■ **Stored data**:
*** Block opens ***

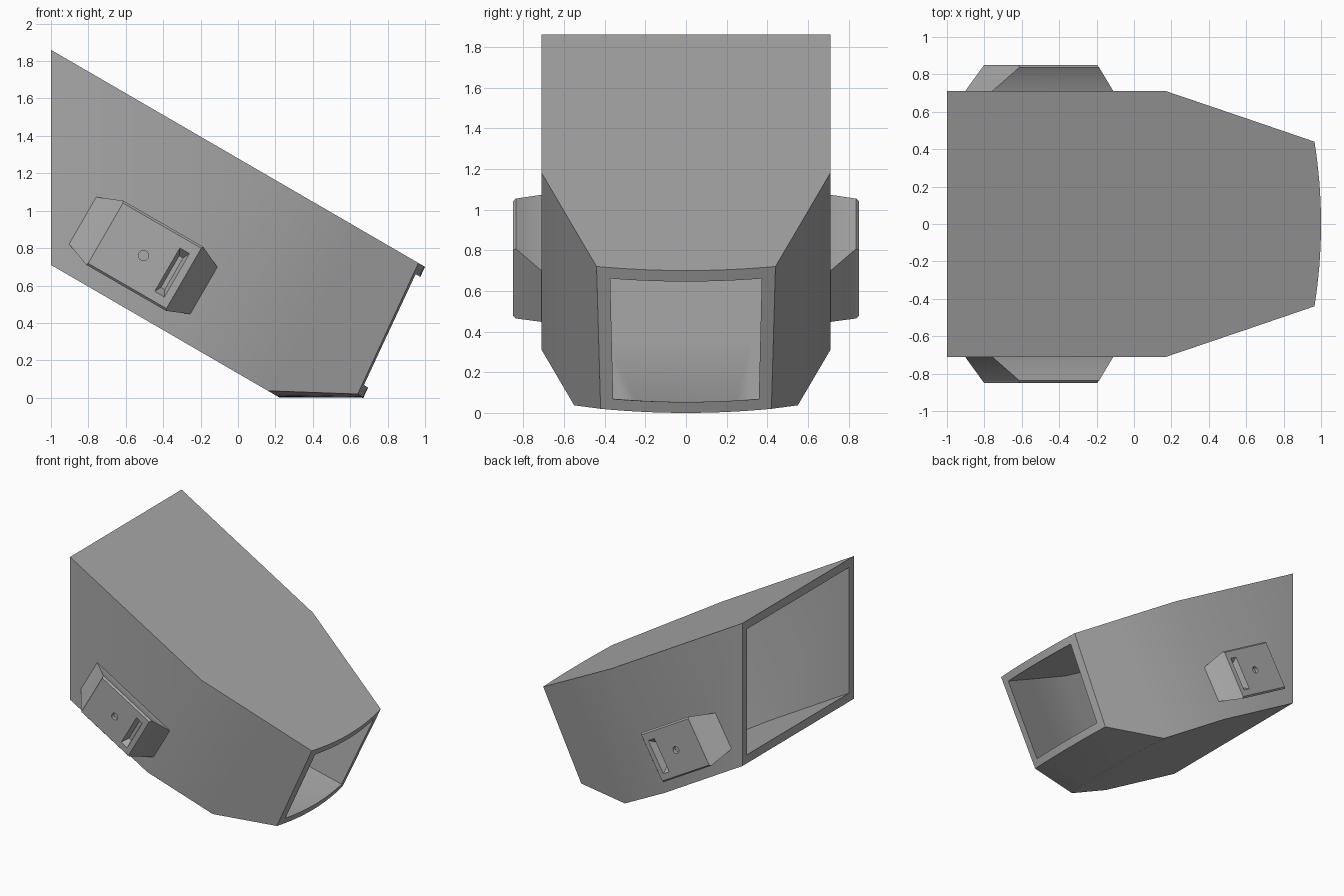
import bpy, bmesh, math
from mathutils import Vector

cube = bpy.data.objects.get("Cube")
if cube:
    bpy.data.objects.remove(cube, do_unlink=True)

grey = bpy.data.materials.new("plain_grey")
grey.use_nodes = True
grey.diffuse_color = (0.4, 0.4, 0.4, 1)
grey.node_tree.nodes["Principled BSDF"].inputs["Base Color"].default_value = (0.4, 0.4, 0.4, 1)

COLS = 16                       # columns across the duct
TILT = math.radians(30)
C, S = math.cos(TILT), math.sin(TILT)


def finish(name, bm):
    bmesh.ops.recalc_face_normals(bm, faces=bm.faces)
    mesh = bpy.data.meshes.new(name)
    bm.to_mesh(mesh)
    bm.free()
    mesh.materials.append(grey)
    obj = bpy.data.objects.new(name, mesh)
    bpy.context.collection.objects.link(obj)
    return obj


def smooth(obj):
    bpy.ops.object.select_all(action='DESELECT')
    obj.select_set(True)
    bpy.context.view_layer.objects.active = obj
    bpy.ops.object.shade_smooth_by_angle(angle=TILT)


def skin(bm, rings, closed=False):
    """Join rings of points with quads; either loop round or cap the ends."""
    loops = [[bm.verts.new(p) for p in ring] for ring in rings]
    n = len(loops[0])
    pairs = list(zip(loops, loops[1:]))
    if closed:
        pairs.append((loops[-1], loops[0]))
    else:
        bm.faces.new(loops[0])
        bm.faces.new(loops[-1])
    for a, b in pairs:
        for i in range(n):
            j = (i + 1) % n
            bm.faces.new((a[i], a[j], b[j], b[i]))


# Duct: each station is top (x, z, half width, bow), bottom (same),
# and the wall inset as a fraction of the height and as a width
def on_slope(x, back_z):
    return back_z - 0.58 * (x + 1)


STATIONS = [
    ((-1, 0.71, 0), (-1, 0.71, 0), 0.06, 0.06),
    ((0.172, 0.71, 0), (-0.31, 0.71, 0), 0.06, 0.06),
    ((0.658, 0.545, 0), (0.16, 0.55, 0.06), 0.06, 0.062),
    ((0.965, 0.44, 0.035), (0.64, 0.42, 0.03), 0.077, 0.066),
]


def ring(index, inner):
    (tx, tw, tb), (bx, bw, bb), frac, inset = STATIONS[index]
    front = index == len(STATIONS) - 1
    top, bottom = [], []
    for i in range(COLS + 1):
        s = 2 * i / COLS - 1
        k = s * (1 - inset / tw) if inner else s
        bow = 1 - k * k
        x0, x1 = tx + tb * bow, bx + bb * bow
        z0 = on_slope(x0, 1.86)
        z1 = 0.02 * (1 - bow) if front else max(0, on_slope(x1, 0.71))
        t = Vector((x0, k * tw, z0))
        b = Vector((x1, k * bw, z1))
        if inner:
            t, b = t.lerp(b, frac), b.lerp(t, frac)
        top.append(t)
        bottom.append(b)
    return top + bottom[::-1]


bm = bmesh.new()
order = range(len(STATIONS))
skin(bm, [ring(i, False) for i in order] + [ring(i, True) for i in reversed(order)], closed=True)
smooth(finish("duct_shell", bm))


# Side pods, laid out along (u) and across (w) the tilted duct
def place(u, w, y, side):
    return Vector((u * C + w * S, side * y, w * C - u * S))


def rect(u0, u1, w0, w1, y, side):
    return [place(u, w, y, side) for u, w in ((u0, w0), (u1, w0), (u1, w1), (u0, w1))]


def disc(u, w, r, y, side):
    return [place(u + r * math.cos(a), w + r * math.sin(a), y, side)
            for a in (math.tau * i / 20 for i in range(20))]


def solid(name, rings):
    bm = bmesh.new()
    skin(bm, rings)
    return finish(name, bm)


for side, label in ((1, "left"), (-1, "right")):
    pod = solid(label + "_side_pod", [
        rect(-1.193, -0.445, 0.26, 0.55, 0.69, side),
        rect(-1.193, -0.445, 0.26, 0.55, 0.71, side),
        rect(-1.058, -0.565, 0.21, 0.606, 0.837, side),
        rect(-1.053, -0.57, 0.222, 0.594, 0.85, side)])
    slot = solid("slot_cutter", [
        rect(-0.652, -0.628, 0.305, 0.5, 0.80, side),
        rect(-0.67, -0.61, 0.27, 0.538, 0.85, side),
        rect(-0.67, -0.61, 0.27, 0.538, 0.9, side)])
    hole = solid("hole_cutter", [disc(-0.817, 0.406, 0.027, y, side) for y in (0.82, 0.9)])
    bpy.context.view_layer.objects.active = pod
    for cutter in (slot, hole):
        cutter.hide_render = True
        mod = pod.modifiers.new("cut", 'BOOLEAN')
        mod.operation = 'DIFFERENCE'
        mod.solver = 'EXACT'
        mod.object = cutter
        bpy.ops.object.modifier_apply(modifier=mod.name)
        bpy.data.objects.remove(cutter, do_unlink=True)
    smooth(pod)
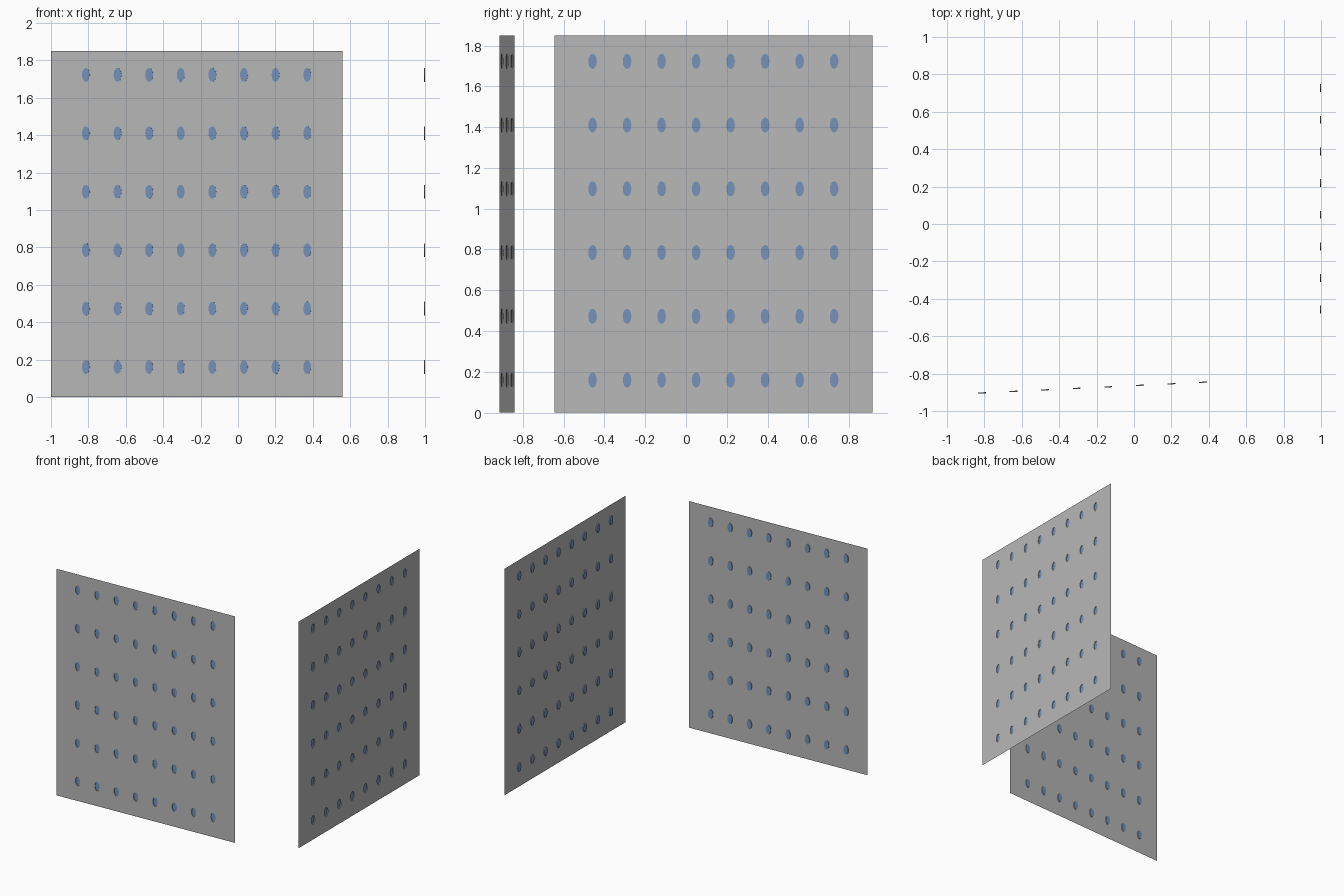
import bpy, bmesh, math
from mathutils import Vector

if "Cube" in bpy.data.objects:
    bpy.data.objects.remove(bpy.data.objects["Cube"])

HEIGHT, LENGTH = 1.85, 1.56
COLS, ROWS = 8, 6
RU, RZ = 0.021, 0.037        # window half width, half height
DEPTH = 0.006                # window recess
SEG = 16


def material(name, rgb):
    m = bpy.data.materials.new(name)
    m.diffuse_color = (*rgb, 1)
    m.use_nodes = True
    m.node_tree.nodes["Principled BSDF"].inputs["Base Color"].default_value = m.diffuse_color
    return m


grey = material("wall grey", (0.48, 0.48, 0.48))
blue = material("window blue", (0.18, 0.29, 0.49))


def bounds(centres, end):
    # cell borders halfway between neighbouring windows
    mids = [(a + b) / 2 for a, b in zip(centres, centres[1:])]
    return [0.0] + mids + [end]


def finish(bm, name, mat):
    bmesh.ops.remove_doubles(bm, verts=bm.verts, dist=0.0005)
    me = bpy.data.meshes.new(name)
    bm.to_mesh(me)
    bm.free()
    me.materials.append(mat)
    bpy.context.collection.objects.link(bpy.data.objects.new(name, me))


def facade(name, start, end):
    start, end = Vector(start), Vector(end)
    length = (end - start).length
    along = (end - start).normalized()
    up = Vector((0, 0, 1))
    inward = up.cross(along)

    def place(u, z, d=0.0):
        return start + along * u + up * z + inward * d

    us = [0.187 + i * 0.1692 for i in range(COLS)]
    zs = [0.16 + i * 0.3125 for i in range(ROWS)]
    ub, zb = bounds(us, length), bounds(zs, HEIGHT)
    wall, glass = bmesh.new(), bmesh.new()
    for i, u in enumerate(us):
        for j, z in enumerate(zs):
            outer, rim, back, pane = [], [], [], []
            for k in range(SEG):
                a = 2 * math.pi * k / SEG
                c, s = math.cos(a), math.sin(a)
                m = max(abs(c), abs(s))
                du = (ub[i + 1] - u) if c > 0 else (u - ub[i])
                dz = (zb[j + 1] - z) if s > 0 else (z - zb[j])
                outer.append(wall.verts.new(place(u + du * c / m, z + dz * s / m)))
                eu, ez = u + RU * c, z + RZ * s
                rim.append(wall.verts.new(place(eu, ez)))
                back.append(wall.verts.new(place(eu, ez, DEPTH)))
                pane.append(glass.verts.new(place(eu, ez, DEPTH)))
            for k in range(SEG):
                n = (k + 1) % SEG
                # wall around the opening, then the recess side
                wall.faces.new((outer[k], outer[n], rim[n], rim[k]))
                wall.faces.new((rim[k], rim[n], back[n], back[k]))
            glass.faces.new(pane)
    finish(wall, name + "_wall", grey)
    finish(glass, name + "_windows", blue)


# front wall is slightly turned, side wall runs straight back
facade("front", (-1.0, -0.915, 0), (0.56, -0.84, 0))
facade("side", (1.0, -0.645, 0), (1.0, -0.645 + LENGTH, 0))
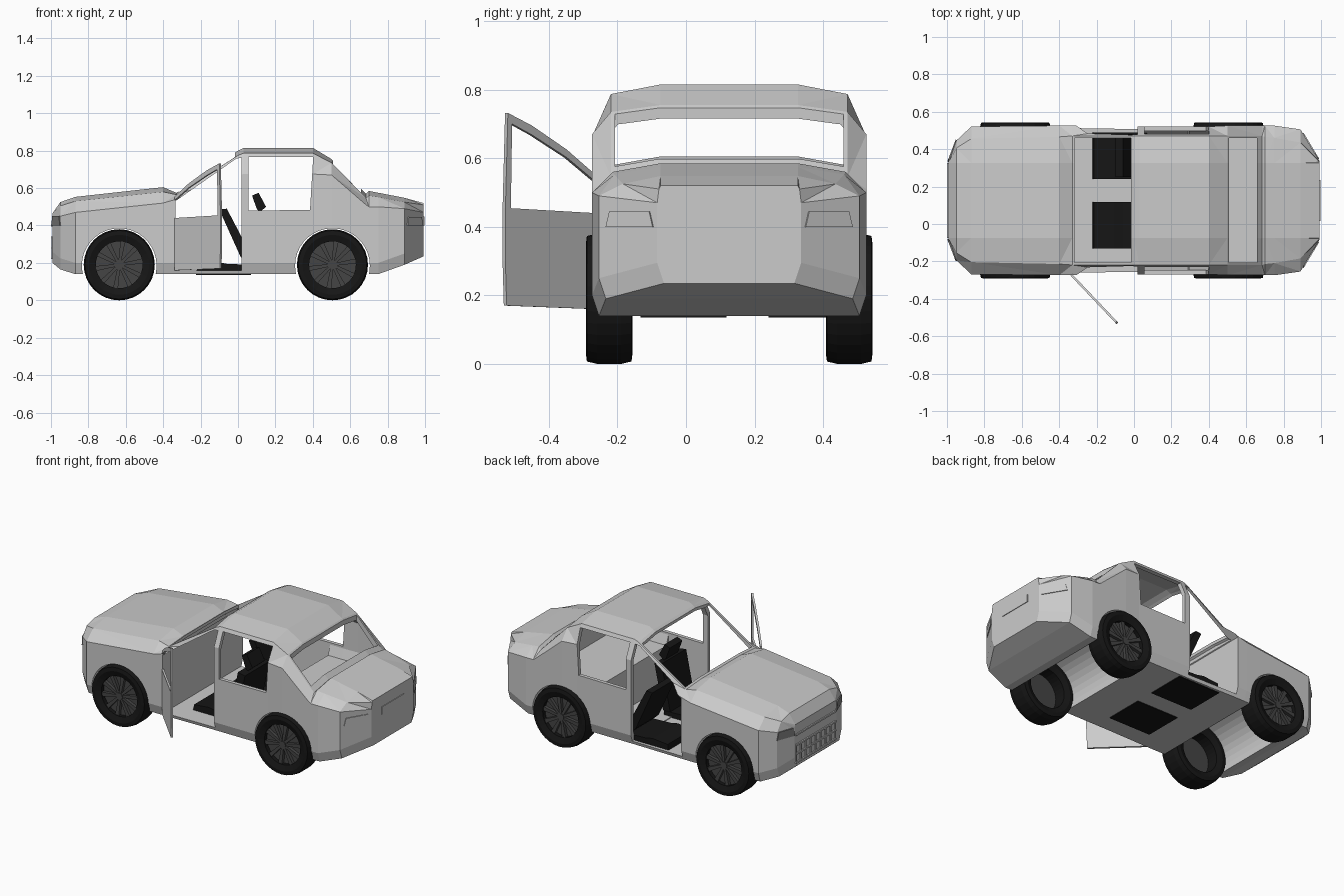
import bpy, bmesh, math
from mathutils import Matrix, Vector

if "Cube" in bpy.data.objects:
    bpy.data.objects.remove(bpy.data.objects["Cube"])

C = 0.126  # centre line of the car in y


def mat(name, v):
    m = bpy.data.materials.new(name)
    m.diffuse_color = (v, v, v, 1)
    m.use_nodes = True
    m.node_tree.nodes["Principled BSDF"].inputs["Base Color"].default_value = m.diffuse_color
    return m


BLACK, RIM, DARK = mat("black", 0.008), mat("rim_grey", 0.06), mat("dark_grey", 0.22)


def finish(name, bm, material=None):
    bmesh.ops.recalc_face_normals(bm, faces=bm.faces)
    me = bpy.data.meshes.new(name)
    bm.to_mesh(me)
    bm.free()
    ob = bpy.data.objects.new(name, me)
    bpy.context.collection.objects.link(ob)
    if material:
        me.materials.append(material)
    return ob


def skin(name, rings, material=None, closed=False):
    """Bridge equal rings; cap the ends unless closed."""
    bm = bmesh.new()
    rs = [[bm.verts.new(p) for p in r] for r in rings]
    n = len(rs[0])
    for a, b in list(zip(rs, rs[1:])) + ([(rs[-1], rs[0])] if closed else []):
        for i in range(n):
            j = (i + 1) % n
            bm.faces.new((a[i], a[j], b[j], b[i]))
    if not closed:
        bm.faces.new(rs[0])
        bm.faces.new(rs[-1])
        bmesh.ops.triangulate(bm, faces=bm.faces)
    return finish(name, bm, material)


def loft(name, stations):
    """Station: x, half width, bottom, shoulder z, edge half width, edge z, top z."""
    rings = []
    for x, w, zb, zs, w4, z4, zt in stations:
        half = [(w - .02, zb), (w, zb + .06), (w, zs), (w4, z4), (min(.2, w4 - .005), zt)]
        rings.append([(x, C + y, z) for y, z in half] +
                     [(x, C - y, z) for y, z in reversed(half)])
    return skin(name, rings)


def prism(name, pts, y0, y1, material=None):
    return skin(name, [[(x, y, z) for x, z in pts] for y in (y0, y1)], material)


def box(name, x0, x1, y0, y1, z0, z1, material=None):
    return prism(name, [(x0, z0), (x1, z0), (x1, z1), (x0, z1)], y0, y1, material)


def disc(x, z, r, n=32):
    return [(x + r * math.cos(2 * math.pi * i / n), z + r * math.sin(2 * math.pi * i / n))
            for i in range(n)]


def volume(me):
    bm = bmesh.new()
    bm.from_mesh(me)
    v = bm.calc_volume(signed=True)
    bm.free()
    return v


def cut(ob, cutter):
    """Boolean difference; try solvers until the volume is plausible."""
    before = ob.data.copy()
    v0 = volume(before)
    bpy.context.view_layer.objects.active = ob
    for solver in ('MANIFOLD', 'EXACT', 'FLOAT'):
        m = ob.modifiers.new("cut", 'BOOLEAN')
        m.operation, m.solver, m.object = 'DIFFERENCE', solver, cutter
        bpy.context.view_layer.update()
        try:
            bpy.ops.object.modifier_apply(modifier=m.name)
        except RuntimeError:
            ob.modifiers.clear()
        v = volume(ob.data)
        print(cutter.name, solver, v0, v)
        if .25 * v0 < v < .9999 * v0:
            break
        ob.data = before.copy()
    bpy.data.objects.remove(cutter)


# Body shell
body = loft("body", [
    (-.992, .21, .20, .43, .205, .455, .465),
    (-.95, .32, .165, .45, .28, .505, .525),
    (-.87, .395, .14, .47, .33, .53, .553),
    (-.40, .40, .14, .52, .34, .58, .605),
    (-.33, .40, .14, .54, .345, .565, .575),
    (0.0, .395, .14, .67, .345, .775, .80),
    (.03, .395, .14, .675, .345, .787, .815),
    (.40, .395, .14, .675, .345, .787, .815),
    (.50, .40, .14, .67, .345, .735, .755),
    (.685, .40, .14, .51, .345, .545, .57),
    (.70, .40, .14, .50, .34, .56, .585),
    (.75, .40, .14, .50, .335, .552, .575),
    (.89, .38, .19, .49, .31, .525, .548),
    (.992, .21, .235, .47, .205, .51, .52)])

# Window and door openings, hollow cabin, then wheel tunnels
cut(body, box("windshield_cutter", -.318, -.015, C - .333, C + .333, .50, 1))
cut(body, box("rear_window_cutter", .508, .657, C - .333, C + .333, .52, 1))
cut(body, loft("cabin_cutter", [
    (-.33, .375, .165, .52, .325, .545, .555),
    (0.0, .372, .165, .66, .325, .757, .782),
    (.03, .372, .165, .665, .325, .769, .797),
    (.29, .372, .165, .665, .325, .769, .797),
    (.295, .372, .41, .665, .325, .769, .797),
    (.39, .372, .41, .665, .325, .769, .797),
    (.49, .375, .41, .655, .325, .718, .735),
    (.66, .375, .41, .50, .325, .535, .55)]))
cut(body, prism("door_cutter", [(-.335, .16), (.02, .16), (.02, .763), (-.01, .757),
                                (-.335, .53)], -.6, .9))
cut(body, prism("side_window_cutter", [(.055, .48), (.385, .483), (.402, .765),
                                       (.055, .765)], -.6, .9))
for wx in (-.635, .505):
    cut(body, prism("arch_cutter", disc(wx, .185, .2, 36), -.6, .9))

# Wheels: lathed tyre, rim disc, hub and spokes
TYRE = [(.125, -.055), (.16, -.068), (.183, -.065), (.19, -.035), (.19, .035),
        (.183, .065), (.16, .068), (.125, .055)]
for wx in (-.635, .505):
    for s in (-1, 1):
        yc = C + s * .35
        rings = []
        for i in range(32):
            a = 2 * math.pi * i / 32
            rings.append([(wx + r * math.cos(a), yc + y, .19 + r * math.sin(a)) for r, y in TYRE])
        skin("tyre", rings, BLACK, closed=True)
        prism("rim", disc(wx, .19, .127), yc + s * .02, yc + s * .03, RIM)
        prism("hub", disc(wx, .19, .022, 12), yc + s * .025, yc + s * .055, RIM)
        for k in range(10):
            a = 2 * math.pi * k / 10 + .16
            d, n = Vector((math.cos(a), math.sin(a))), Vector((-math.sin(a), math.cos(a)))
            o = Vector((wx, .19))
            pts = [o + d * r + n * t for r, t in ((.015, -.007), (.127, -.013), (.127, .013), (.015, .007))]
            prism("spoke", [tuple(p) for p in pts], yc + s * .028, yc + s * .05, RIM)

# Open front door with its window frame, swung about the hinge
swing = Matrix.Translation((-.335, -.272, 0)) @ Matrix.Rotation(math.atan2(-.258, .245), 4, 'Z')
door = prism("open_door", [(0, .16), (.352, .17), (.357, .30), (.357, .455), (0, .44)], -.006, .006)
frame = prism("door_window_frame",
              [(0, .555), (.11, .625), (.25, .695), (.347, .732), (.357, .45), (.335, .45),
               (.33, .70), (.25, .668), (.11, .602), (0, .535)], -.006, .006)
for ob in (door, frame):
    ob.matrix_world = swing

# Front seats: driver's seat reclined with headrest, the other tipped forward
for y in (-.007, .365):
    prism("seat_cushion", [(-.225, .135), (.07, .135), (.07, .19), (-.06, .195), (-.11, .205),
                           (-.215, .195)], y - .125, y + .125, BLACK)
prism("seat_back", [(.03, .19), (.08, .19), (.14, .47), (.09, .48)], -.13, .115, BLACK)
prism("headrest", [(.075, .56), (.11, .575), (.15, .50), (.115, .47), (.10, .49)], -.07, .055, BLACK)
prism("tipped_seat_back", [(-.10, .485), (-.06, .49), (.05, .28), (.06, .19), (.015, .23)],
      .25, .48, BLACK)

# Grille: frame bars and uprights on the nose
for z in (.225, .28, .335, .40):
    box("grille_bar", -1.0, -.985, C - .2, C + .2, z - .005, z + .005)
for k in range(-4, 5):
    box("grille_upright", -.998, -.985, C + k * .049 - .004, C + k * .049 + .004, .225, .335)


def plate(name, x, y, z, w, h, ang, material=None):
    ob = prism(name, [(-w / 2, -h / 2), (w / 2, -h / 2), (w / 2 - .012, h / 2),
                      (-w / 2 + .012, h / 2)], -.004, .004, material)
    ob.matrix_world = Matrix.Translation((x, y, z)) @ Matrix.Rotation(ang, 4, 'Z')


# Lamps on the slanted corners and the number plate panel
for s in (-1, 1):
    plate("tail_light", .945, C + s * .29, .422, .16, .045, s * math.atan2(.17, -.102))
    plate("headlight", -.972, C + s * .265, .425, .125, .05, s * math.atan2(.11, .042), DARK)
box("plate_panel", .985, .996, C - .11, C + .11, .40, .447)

*** Block closes ***

■ **Work item**:
Every line above from the line with "s * .055, RIM)" to the line with "math.atan2(.11, .042), DARK)" is wanted, ends included; write them out exactly and add no other line.

■ **Task solution**:
        prism("hub", disc(wx, .19, .022, 12), yc + s * .025, yc + s * .055, RIM)
        for k in range(10):
            a = 2 * math.pi * k / 10 + .16
            d, n = Vector((math.cos(a), math.sin(a))), Vector((-math.sin(a), math.cos(a)))
            o = Vector((wx, .19))
            pts = [o + d * r + n * t for r, t in ((.015, -.007), (.127, -.013), (.127, .013), (.015, .007))]
            prism("spoke", [tuple(p) for p in pts], yc + s * .028, yc + s * .05, RIM)

# Open front door with its window frame, swung about the hinge
swing = Matrix.Translation((-.335, -.272, 0)) @ Matrix.Rotation(math.atan2(-.258, .245), 4, 'Z')
door = prism("open_door", [(0, .16), (.352, .17), (.357, .30), (.357, .455), (0, .44)], -.006, .006)
frame = prism("door_window_frame",
              [(0, .555), (.11, .625), (.25, .695), (.347, .732), (.357, .45), (.335, .45),
               (.33, .70), (.25, .668), (.11, .602), (0, .535)], -.006, .006)
for ob in (door, frame):
    ob.matrix_world = swing

# Front seats: driver's seat reclined with headrest, the other tipped forward
for y in (-.007, .365):
    prism("seat_cushion", [(-.225, .135), (.07, .135), (.07, .19), (-.06, .195), (-.11, .205),
                           (-.215, .195)], y - .125, y + .125, BLACK)
prism("seat_back", [(.03, .19), (.08, .19), (.14, .47), (.09, .48)], -.13, .115, BLACK)
prism("headrest", [(.075, .56), (.11, .575), (.15, .50), (.115, .47), (.10, .49)], -.07, .055, BLACK)
prism("tipped_seat_back", [(-.10, .485), (-.06, .49), (.05, .28), (.06, .19), (.015, .23)],
      .25, .48, BLACK)

# Grille: frame bars and uprights on the nose
for z in (.225, .28, .335, .40):
    box("grille_bar", -1.0, -.985, C - .2, C + .2, z - .005, z + .005)
for k in range(-4, 5):
    box("grille_upright", -.998, -.985, C + k * .049 - .004, C + k * .049 + .004, .225, .335)


def plate(name, x, y, z, w, h, ang, material=None):
    ob = prism(name, [(-w / 2, -h / 2), (w / 2, -h / 2), (w / 2 - .012, h / 2),
                      (-w / 2 + .012, h / 2)], -.004, .004, material)
    ob.matrix_world = Matrix.Translation((x, y, z)) @ Matrix.Rotation(ang, 4, 'Z')


# Lamps on the slanted corners and the number plate panel
for s in (-1, 1):
    plate("tail_light", .945, C + s * .29, .422, .16, .045, s * math.atan2(.17, -.102))
    plate("headlight", -.972, C + s * .265, .425, .125, .05, s * math.atan2(.11, .042), DARK)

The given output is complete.